__Data for the task__
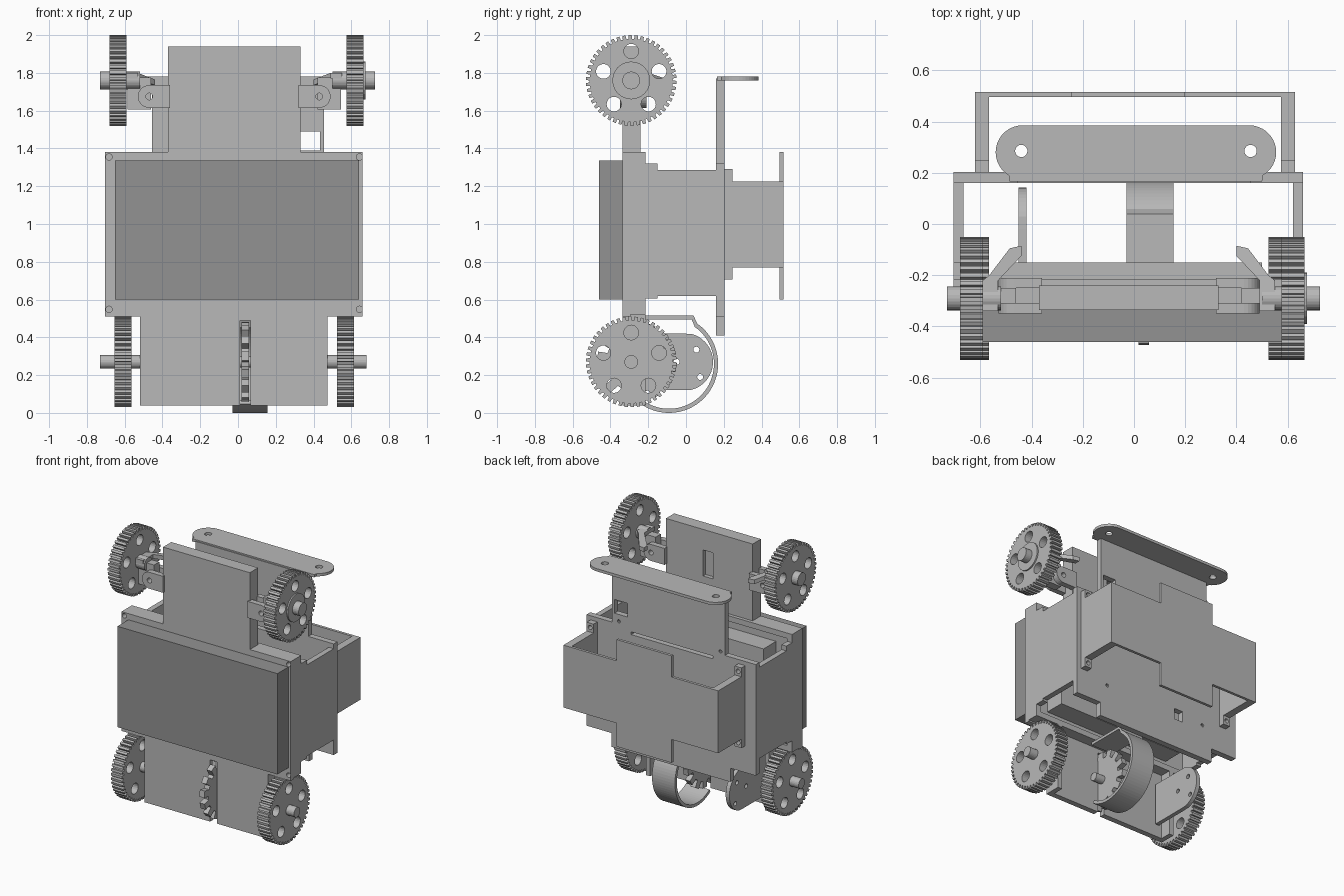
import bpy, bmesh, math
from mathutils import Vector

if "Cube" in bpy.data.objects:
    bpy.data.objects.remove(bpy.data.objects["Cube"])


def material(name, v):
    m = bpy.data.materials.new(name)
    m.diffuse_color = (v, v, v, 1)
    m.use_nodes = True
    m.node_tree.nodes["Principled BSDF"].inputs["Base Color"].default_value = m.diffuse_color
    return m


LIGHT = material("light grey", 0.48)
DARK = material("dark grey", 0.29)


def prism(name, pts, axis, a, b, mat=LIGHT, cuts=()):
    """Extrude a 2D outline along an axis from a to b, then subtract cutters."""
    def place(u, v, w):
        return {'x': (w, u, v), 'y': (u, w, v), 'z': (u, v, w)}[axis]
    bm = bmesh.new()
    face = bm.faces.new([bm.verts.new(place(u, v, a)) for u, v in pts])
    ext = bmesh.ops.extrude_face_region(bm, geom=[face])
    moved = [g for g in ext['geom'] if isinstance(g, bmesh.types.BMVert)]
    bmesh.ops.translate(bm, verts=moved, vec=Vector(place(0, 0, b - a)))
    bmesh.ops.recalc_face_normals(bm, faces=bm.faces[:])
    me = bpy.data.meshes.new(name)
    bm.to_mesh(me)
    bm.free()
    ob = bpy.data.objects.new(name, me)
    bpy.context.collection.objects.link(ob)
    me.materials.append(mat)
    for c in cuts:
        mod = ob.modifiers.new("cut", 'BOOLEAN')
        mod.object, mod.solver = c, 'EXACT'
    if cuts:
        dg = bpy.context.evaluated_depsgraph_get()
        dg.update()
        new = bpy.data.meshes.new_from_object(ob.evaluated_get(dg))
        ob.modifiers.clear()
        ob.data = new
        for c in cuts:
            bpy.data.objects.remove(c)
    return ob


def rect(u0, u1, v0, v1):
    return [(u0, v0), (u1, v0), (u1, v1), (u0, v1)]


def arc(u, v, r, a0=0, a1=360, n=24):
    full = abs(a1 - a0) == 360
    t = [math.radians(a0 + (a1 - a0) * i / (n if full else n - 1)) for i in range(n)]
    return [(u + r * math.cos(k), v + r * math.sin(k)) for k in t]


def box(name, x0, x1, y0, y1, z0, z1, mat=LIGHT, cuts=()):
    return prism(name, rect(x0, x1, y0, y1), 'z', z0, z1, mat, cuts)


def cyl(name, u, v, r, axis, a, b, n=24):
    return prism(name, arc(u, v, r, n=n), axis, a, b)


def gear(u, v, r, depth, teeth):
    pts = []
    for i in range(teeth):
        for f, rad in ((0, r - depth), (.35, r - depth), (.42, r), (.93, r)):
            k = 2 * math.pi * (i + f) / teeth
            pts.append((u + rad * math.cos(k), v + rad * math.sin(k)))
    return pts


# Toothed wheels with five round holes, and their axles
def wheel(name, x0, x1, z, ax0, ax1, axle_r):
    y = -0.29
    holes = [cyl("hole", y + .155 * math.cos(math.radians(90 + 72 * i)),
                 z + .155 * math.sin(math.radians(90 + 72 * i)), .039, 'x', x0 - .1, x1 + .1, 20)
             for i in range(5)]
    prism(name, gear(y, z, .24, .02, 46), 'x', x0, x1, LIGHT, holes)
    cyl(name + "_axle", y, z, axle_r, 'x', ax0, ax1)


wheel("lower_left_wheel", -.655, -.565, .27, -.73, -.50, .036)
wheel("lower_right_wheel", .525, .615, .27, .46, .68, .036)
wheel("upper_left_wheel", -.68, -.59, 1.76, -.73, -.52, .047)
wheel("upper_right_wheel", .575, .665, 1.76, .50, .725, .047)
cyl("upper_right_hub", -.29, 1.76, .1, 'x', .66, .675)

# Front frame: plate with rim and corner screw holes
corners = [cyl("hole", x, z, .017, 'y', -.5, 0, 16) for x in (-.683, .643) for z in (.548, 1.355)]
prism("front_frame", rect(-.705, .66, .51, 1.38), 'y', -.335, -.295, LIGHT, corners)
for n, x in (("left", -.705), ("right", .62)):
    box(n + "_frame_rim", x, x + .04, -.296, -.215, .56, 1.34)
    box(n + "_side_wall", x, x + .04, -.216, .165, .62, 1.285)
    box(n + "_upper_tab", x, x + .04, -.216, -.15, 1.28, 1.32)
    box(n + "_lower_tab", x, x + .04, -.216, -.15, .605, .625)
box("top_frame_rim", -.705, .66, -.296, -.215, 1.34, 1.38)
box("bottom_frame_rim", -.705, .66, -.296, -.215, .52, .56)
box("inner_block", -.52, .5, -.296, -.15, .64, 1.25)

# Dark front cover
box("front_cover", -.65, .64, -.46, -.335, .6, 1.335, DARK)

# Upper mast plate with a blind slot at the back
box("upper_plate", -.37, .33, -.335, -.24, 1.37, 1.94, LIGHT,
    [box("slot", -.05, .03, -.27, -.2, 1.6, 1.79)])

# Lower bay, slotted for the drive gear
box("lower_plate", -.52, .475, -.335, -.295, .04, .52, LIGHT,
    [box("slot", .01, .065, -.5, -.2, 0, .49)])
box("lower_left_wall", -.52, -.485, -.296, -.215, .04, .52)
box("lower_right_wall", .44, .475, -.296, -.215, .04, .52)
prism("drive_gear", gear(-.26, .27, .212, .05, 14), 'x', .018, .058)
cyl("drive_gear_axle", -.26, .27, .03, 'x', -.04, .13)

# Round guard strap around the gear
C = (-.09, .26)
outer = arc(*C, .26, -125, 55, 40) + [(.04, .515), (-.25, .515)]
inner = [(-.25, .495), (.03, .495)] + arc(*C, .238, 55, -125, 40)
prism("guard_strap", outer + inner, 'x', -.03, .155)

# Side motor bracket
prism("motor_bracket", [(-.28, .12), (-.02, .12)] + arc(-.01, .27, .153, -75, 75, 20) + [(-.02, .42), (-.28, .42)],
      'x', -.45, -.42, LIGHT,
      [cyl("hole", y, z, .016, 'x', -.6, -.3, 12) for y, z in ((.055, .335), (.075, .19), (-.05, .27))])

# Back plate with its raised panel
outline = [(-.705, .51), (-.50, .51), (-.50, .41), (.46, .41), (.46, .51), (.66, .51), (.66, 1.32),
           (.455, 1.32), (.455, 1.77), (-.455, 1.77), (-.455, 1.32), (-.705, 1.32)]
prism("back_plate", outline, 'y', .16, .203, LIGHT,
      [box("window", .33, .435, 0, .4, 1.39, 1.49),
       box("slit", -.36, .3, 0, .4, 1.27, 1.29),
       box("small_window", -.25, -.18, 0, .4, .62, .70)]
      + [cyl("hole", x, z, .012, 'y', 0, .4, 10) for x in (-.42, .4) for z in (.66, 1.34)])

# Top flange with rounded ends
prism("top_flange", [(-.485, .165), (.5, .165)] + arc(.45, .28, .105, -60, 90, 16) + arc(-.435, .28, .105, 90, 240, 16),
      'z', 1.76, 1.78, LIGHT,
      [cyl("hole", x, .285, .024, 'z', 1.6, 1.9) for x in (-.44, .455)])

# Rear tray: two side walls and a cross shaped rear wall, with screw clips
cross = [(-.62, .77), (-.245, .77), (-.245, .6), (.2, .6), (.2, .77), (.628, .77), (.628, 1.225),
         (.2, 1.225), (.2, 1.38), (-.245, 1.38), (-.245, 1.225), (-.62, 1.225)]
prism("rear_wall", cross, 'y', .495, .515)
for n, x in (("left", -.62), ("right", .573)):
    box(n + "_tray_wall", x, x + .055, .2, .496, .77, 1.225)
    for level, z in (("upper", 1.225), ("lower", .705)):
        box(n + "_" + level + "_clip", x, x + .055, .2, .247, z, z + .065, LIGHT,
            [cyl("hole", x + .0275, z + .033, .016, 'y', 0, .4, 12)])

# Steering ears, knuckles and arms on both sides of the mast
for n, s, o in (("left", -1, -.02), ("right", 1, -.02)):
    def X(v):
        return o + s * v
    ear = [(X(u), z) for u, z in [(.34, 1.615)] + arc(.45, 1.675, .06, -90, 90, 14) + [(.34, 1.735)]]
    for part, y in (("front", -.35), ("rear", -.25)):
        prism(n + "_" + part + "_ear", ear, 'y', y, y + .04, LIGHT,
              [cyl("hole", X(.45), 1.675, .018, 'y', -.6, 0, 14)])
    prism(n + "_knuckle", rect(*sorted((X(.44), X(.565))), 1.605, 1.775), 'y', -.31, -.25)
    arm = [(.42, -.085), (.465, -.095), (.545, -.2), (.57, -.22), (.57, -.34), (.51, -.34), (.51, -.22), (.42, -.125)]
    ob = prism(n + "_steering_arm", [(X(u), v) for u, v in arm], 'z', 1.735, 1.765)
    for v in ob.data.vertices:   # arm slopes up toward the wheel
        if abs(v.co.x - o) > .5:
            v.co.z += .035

--

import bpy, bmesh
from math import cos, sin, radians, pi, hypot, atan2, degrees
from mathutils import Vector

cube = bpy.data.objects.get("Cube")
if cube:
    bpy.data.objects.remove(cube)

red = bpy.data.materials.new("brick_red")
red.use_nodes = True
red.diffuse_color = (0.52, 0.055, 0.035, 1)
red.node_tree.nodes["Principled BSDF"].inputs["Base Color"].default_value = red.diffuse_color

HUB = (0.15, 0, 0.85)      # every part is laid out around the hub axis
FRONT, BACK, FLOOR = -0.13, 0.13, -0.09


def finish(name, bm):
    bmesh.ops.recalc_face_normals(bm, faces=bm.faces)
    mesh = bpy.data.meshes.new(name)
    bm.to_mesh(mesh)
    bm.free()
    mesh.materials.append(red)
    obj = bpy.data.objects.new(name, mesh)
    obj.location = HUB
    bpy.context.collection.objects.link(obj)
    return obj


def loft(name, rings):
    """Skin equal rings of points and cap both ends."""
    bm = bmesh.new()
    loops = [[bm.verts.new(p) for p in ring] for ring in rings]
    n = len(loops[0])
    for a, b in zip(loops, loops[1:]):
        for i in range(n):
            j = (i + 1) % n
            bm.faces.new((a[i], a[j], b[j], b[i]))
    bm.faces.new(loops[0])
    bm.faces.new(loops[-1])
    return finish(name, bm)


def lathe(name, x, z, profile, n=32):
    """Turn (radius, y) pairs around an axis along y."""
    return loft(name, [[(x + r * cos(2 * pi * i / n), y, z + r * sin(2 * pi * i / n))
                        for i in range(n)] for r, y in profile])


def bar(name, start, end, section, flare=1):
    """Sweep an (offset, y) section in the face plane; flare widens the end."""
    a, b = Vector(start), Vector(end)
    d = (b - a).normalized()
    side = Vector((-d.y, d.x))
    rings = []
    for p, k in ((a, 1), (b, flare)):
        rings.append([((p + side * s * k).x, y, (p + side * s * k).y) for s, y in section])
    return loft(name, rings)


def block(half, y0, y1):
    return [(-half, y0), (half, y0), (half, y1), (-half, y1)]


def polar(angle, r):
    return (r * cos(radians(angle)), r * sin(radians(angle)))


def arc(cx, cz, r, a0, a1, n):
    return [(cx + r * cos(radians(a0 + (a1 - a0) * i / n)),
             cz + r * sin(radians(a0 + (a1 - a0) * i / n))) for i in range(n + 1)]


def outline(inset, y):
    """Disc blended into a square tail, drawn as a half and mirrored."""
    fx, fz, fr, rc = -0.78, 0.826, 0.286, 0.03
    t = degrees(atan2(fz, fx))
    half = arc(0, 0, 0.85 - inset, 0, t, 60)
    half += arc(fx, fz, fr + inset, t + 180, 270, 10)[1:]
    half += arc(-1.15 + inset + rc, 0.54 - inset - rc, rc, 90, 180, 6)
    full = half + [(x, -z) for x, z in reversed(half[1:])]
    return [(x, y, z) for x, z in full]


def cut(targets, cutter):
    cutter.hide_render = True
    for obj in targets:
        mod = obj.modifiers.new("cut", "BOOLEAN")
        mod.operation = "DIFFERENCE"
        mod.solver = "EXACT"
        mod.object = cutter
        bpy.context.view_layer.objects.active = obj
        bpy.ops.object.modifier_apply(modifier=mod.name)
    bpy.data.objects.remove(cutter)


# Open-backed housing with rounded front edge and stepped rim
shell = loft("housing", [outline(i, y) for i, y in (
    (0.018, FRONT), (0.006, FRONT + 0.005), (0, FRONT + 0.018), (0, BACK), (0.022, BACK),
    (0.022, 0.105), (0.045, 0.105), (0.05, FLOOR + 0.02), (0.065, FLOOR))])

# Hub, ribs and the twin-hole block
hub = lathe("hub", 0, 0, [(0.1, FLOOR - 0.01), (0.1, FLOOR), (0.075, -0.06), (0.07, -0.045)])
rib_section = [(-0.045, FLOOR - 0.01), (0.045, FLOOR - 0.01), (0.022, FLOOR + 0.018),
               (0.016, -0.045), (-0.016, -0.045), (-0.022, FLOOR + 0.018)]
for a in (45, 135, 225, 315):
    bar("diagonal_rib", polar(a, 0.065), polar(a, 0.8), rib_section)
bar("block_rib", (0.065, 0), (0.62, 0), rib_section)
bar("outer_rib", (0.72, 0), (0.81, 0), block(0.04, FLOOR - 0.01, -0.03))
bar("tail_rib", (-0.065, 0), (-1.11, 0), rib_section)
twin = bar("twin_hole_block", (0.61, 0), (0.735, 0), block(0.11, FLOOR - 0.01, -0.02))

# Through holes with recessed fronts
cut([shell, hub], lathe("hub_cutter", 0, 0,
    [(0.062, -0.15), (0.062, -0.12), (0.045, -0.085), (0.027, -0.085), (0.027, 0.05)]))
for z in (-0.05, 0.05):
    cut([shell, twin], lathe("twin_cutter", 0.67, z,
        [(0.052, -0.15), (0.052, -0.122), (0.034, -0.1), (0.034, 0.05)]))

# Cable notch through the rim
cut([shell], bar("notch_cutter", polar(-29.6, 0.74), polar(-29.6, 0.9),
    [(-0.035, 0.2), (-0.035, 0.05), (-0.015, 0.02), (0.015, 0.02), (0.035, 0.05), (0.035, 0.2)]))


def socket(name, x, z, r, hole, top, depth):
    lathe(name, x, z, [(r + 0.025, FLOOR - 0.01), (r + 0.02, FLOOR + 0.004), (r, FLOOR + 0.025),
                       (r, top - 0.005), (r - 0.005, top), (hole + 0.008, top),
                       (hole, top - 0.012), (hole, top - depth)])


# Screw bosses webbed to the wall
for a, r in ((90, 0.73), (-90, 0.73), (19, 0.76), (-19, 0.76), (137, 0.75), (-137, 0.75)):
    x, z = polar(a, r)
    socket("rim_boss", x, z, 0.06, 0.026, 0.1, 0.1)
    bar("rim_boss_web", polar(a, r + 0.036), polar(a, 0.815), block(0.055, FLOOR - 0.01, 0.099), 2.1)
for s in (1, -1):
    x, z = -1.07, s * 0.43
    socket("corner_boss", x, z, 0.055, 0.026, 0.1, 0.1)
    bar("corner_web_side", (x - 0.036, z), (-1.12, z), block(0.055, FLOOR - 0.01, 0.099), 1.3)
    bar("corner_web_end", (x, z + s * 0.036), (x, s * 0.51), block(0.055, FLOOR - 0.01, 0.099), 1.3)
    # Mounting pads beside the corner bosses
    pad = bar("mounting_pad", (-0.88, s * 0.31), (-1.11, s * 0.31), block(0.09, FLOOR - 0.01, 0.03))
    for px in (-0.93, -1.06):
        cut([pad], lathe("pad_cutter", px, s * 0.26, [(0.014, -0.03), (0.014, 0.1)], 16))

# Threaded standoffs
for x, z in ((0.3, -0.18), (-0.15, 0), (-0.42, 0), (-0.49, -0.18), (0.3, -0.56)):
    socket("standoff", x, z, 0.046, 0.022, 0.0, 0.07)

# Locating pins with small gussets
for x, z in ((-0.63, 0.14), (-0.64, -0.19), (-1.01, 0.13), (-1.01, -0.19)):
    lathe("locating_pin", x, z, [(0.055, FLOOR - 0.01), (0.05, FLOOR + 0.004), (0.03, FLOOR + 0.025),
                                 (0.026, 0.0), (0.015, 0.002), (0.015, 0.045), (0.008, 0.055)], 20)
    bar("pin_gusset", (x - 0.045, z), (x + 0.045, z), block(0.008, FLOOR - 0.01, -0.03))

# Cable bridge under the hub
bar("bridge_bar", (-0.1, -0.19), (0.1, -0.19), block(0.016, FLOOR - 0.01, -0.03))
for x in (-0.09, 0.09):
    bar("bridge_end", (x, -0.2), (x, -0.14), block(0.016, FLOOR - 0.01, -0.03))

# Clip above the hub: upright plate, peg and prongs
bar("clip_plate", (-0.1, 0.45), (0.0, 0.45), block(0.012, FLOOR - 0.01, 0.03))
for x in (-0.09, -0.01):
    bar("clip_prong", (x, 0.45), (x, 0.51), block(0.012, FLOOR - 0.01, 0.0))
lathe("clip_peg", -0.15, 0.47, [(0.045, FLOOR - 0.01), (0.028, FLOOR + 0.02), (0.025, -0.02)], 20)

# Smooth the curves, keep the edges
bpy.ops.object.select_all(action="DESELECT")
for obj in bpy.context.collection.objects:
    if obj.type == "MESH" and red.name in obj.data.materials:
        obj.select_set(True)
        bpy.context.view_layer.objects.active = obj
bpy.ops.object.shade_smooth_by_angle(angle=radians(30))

__What you need to do__
A single number is the whole answer: please count how many lines of the records above include the string "half".

__Answer section__
7